So you plan on implementing lean manufacturing at your plant, and you wonder what impact it will have on your culture. It will have a huge impact. If it doesn’t, you did not successfully roll out lean.
Simply put, lean is a focus on the elimination of waste, which means changing the way you “identify” and “react” to waste. The best way to launch and sustain lean is to change the mindset and behaviors of your associates. Lean is based in educating and empowering the front line to improve your process at any level that reduces complexity, reduces variation, lowers cost, saves time or removes any form of waste.
Successful post-lean deployment locations can expect engaged associates who drive improvement activities that reduce cost and enjoy long-term successes. The employee morale will be better than ever, and I saw wonderful benefits, such as improved quality, repeatable setups, faster changeovers, lower product costs, fewer spare parts, lower down time and a much happier environment that translated into reduced turnover.
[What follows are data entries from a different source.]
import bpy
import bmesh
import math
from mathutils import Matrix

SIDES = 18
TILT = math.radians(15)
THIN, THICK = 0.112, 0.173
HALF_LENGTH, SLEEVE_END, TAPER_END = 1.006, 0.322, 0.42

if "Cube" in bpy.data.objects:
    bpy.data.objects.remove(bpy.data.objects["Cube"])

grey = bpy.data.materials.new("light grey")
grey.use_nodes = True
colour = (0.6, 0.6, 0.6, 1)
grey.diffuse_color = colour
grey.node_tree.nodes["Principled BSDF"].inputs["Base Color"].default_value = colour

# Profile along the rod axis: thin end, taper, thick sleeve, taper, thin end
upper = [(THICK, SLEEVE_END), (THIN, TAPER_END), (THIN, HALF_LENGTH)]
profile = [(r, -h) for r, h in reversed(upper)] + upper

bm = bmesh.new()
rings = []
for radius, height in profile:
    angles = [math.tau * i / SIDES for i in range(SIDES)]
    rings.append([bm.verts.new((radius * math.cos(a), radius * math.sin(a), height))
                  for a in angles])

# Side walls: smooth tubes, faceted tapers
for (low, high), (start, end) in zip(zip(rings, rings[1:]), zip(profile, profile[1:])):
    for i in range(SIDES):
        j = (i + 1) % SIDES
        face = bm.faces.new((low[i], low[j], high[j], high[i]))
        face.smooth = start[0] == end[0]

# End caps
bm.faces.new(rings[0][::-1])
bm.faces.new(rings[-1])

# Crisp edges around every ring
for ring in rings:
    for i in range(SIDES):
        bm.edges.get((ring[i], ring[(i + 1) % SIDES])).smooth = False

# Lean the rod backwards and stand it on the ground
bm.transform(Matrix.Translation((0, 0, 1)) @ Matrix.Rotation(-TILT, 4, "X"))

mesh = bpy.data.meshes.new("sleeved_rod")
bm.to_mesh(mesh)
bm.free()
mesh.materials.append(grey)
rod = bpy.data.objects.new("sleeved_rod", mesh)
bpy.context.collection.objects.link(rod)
Plants with successful lean deployments almost always have a similar success story, beginning with the maintenance department. The reason is simple: They are critical to the success of the other departments, and maintenance will struggle to implement lean if they are working to help everyone else. Another key aspect of success is the “change champion.” This individual should be trained in 5S activities and empowered to lead kaizen events with the department or targeted areas. These leaders can quickly remove layers of waste that typically exist between those who “ask” and those who “do.”
Expect a learning curve when you first begin, and don’t focus on doing too much too soon. All meetings should have a “what” focus, a “why” rationale and—most importantly—end with action items that produce a “who” and a “when.” This is where good leadership must foster the proper “growing” environment—or you can do more harm than good. Lean is not a plant-to-plant competition focused on material efficiency and productivity. Just like popcorn, not all kernels “pop” at the same time, and the same can be said about cultures. It really requires cultivation and nurturing.
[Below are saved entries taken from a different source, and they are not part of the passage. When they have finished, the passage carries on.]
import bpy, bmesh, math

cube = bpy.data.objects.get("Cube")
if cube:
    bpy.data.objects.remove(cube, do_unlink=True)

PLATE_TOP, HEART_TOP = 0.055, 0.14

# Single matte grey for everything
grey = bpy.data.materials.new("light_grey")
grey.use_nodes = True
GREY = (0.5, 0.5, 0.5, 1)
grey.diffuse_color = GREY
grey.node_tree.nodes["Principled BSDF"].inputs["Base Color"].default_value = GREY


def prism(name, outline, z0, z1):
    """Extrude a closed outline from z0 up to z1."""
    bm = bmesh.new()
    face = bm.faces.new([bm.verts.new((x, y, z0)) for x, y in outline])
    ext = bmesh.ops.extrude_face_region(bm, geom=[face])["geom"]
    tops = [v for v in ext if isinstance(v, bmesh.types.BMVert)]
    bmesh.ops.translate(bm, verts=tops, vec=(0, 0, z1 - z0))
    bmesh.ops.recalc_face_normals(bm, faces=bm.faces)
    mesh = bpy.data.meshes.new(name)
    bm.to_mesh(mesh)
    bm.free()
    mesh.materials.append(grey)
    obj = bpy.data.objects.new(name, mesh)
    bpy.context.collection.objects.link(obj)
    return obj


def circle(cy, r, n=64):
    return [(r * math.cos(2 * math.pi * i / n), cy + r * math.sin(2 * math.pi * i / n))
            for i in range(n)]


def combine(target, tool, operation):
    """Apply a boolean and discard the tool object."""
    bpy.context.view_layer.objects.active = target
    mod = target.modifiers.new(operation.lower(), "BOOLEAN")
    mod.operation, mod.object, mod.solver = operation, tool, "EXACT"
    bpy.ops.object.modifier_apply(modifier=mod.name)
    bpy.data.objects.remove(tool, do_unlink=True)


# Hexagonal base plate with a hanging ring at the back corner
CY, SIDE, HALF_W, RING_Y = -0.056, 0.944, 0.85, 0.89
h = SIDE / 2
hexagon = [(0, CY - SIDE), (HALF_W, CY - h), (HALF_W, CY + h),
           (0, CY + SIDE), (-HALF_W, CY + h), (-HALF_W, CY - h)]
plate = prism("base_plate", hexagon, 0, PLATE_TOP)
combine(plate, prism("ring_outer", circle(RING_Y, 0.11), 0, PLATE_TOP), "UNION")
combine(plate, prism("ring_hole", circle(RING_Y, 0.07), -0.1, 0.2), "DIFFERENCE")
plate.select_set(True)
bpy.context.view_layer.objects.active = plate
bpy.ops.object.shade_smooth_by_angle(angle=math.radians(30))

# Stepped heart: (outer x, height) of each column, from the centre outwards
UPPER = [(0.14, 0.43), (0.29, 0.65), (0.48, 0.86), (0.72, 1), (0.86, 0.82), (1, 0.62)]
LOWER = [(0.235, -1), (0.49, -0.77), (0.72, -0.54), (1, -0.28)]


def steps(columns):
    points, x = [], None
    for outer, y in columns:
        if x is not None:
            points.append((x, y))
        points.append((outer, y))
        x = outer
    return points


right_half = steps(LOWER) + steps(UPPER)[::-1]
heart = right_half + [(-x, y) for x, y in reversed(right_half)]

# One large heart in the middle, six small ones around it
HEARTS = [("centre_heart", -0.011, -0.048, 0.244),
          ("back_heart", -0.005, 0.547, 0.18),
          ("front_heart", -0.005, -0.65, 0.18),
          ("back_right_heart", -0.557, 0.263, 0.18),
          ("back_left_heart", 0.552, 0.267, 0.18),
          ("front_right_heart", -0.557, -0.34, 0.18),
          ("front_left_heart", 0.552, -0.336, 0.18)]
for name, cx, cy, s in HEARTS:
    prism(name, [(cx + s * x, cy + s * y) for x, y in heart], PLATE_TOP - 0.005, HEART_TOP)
Your staff will be a huge part of the overall success of this cultural shift, but not all managers are comfortable moving away from “command and control.” The sustainability of this program depends on management allowing the front line some bandwidth and the chance to do it their way—as a team. Management must resist the urge to come in over the top and shut down the process when they don’t fully embrace the group thinking or latest idea.
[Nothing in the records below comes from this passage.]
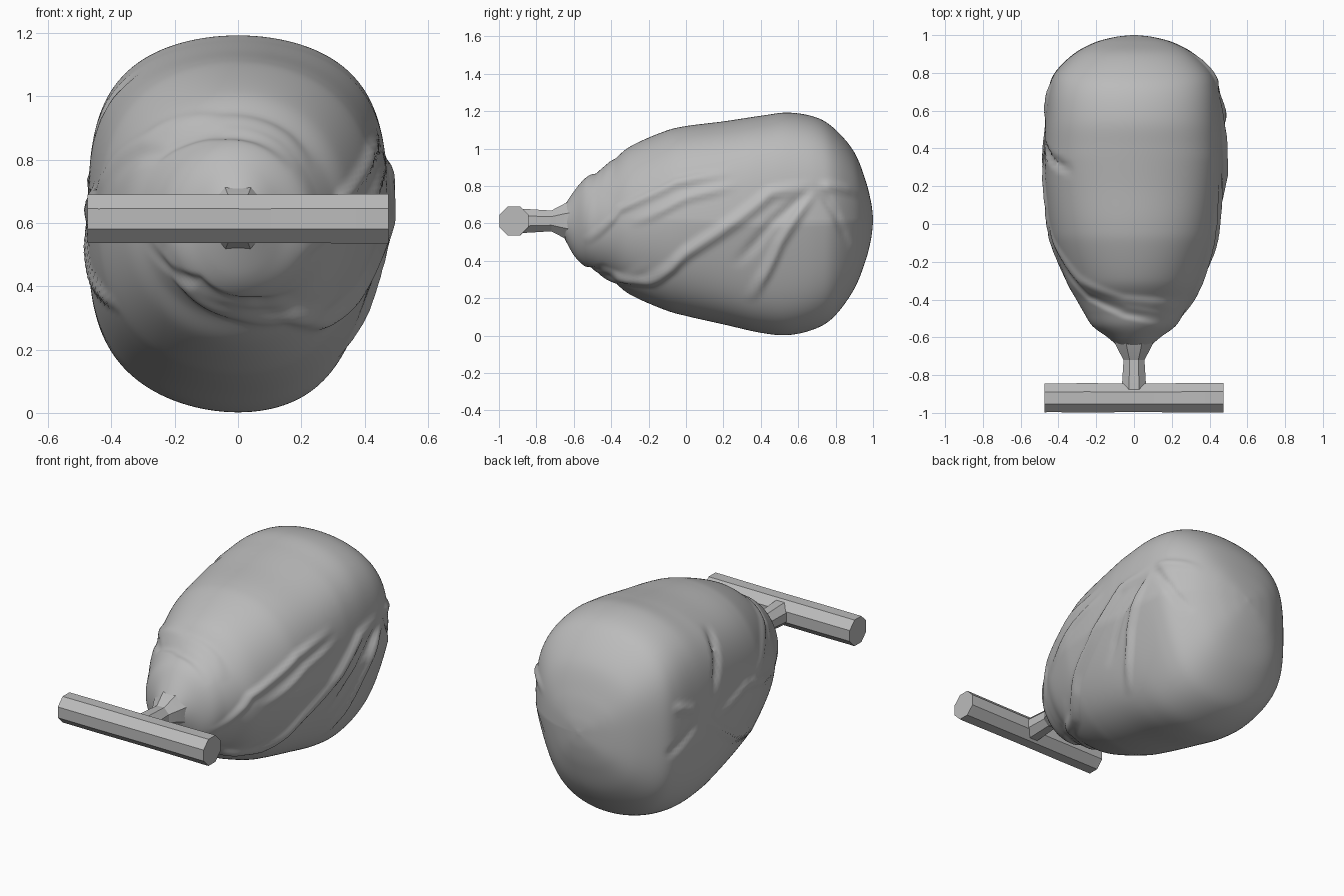
import bpy, math, random
from mathutils import Vector
from mathutils.geometry import intersect_point_line

random.seed(4)
cube = bpy.data.objects.get("Cube")
if cube:
    bpy.data.objects.remove(cube, do_unlink=True)

grey = bpy.data.materials.new("plain grey")
grey.use_nodes = True
colour = (0.5, 0.5, 0.5, 1)
grey.diffuse_color = colour
grey.node_tree.nodes["Principled BSDF"].inputs["Base Color"].default_value = colour


def loft(name, rings, angle):
    """Skin a list of equal point rings and cap both ends."""
    n = len(rings[0])
    faces = [(i * n + j, i * n + (j + 1) % n, (i + 1) * n + (j + 1) % n, (i + 1) * n + j)
             for i in range(len(rings) - 1) for j in range(n)]
    last = (len(rings) - 1) * n
    faces += [tuple(reversed(range(n))), tuple(range(last, last + n))]
    mesh = bpy.data.meshes.new(name)
    mesh.from_pydata([p for r in rings for p in r], [], faces)
    obj = bpy.data.objects.new(name, mesh)
    bpy.context.collection.objects.link(obj)
    mesh.materials.append(grey)
    bpy.ops.object.select_all(action='DESELECT')
    obj.select_set(True)
    bpy.context.view_layer.objects.active = obj
    bpy.ops.object.mode_set(mode='EDIT')
    bpy.ops.mesh.select_all(action='SELECT')
    bpy.ops.mesh.normals_make_consistent(inside=False)
    bpy.ops.object.mode_set(mode='OBJECT')
    bpy.ops.object.shade_smooth_by_angle(angle=math.radians(angle))


# Body outline: y, half width, bottom, top
OUTLINE = [(-.66, .07, .54, .68), (-.6, .14, .43, .77), (-.54, .22, .37, .84),
           (-.47, .265, .335, .885), (-.4, .305, .30, .925), (-.3, .36, .22, 1.01),
           (-.12, .425, .14, 1.09), (0, .45, .105, 1.12), (.2, .47, .06, 1.145),
           (.4, .475, .015, 1.175), (.55, .47, .003, 1.192), (.7, .455, .04, 1.165),
           (.8, .42, .11, 1.10), (.9, .32, .25, .98), (.96, .21, .40, .83),
           (.99, .1, .52, .71), (1.0, .01, .61, .63)]


def surface(t, deg):
    """Point on the smooth body at outline position t and angle deg."""
    i = min(max(int(t), 0), len(OUTLINE) - 2)
    f = t - i
    p = [Vector(OUTLINE[min(max(k, 0), len(OUTLINE) - 1)]) for k in range(i - 1, i + 3)]
    y, w, lo, hi = 0.5 * (2 * p[1] + (p[2] - p[0]) * f
                          + (2 * p[0] - 5 * p[1] + 4 * p[2] - p[3]) * f ** 2
                          + (3 * p[1] - p[0] - 3 * p[2] + p[3]) * f ** 3)
    c, s = math.cos(math.radians(deg)), math.sin(math.radians(deg))
    # The back is fuller at the shoulders, slack low on the left side
    full = min(max((y + .45) / .8, 0), 1)
    if s > 0:
        swell = .4 * s * s
    else:
        swell = .2 * (1 - c) * s * s + .15 * (1 + c) * s * (1 + s)
    return Vector((w * c * (1 + full * swell), y, (lo + hi) / 2 + (hi - lo) / 2 * s))


def at_y(y, deg):
    for i in range(len(OUTLINE) - 1):
        a, b = OUTLINE[i][0], OUTLINE[i + 1][0]
        if y <= b:
            return surface(i + (y - a) / (b - a), deg)


# Folds: width, height, then (angle, y) stops along each crease
FOLDS = [
    (.04, .018, [(-27, -.55), (10, -.35), (24, -.05), (30, .25)]),
    (.04, .015, [(-3, -.3), (14, 0), (22, .28)]),
    (.05, .024, [(-70, -.5), (-47, -.2), (-20, 0), (16, .45), (20, .7)]),
    (.04, .022, [(20, .7), (-10, .5), (-47, .33)]),
    (.04, -.015, [(20, .7), (0, .45), (-25, .25)]),
    (.04, .016, [(20, .7), (25, .92)]),
    (.04, -.015, [(20, .7), (5, .8), (-20, .88)]),
    (.05, .01, [(35, -.45), (60, -.42), (100, -.4), (140, -.3), (165, -.1), (178, .1)]),
    (.045, -.012, [(40, -.52), (100, -.47), (140, -.38), (165, -.2)]),
    (.05, .015, [(200, -.5), (235, -.48), (270, -.42), (300, -.35), (330, -.2)]),
    (.04, -.012, [(190, -.4), (235, -.54), (280, -.5), (310, -.42)]),
    (.04, -.02, [(122, .28), (145, .34), (165, .42)]),
    (.04, .015, [(175, .5), (200, .2), (215, -.1)]),
    (.04, .015, [(170, .55), (160, .75)]),
    (.04, -.015, [(175, .55), (190, .8)]),
    (.04, .015, [(180, .4), (172, .1), (185, -.3)]),
]
paths = []
for width, height, stops in FOLDS:
    pts = []
    for (a0, y0), (a1, y1) in zip(stops, stops[1:]):
        pts += [at_y(y0 + (y1 - y0) * k / 5, a0 + (a1 - a0) * k / 5) for k in range(5)]
    pts.append(at_y(stops[-1][1], stops[-1][0]))
    lows = [min(p[k] for p in pts) - width for k in range(3)]
    highs = [max(p[k] for p in pts) + width for k in range(3)]
    paths.append((width, height, pts, lows, highs))


def fold_offset(p):
    total = 0
    for width, height, pts, lows, highs in paths:
        if any(p[k] < lows[k] or p[k] > highs[k] for k in range(3)):
            continue
        best, where = width, 0
        for i, (a, b) in enumerate(zip(pts, pts[1:])):
            if (p - a).length > width + (b - a).length:
                continue
            f = min(max(intersect_point_line(p, a, b)[1], 0), 1)
            d = (p - a.lerp(b, f)).length
            if d < best:
                best, where = d, (i + f) / (len(pts) - 1)
        taper = min(1, 4 * min(where, 1 - where))
        total += height * (.5 + .5 * math.cos(math.pi * best / width)) * taper
    return max(-.025, min(.025, total))


SIDES, STEPS = 160, 128
rings = []
for i in range(STEPS + 1):
    t = i / STEPS * (len(OUTLINE) - 1)
    ring = []
    for j in range(SIDES):
        p = surface(t, 360 * j / SIDES)
        out = Vector((p.x, 0, (p.z - .6) * .7))
        if out.length > .02:
            p += out.normalized() * fold_offset(p)
        ring.append(p)
    rings.append(ring)
loft("sack_body", rings, 50)


def octagon(r):
    """Eight (u, z) points around the handle's axis height."""
    return [(r * math.cos(math.tau * (k + .5) / 8),
             .613 + r * math.sin(math.tau * (k + .5) / 8)) for k in range(8)]


# Crossbar handle: eight-sided, slightly uneven along its length
bar = [[Vector((x, u - .92, z)) for u, z in octagon(.085 * random.uniform(.97, 1))]
       for x in (-.475, -.44, -.25, -.08, .08, .27, .44, .475)]
loft("crossbar_handle", bar, 25)

# Neck joining the handle to the sack
neck = [[Vector((u, y, z)) for u, z in octagon(r)]
        for y, r in ((-.88, .07), (-.84, .068), (-.72, .06), (-.65, .1), (-.58, .13))]
loft("neck", neck, 25)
It is OK to challenge and question, but be prepared to allow folks to have the chance to try, fail and own the results. It is OK to learn a lesson. The key is to learn from that lesson and graduate to the next level.
Leaders must support and foster discussion and offer reasonable critical thinking, or you risk having the team hold back and wait for their boss to dictate, like before. Once managers see an empowered team in action, they begin to realize their job has become easier, and for the first time they can start doing their job versus managing at one or two levels below where they should be.
Celebrate the “wins,” no matter how small. Take lots of before and after pictures to illustrate the transformation. Recognition helps reaffirm your appreciation for effort.